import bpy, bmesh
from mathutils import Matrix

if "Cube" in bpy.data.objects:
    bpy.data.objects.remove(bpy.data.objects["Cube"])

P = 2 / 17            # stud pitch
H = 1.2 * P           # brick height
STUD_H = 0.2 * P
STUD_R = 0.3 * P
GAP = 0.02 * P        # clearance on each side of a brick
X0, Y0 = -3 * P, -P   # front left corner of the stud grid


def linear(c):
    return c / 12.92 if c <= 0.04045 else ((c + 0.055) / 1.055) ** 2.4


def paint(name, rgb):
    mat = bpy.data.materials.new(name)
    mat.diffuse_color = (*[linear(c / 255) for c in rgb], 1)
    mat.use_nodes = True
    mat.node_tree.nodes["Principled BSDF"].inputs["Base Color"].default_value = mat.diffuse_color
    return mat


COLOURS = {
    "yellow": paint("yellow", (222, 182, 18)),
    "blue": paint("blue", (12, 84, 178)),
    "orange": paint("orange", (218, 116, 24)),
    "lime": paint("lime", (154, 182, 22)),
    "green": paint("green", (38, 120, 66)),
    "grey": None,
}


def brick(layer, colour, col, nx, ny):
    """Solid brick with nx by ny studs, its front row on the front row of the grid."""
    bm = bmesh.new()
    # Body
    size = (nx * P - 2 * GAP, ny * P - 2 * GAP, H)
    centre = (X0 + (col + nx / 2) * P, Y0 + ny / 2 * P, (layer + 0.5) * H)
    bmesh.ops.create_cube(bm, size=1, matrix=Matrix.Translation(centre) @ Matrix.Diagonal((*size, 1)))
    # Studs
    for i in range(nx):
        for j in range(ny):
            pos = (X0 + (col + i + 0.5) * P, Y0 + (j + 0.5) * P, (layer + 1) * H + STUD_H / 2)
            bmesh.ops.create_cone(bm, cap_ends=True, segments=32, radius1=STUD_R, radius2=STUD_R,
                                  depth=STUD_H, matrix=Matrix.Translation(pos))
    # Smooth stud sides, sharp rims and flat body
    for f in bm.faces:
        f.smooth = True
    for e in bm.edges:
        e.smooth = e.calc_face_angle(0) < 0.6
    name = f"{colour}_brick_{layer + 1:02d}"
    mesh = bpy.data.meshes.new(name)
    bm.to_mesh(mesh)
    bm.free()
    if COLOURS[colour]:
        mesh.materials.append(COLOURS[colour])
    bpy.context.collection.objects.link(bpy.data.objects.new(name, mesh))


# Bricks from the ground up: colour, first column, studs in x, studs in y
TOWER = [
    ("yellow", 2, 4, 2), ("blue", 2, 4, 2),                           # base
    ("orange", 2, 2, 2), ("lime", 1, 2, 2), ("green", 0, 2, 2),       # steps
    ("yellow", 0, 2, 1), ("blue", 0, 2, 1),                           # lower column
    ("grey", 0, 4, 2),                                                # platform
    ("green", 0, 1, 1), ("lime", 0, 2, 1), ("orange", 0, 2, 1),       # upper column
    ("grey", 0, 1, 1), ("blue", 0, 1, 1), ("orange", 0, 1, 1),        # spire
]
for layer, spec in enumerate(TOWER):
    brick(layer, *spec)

## Your instructions
Copy each line from the records above that includes the string "layer".

## Answer for this exercise
def brick(layer, colour, col, nx, ny):
    centre = (X0 + (col + nx / 2) * P, Y0 + ny / 2 * P, (layer + 0.5) * H)
            pos = (X0 + (col + i + 0.5) * P, Y0 + (j + 0.5) * P, (layer + 1) * H + STUD_H / 2)
    name = f"{colour}_brick_{layer + 1:02d}"
for layer, spec in enumerate(TOWER):
    brick(layer, *spec)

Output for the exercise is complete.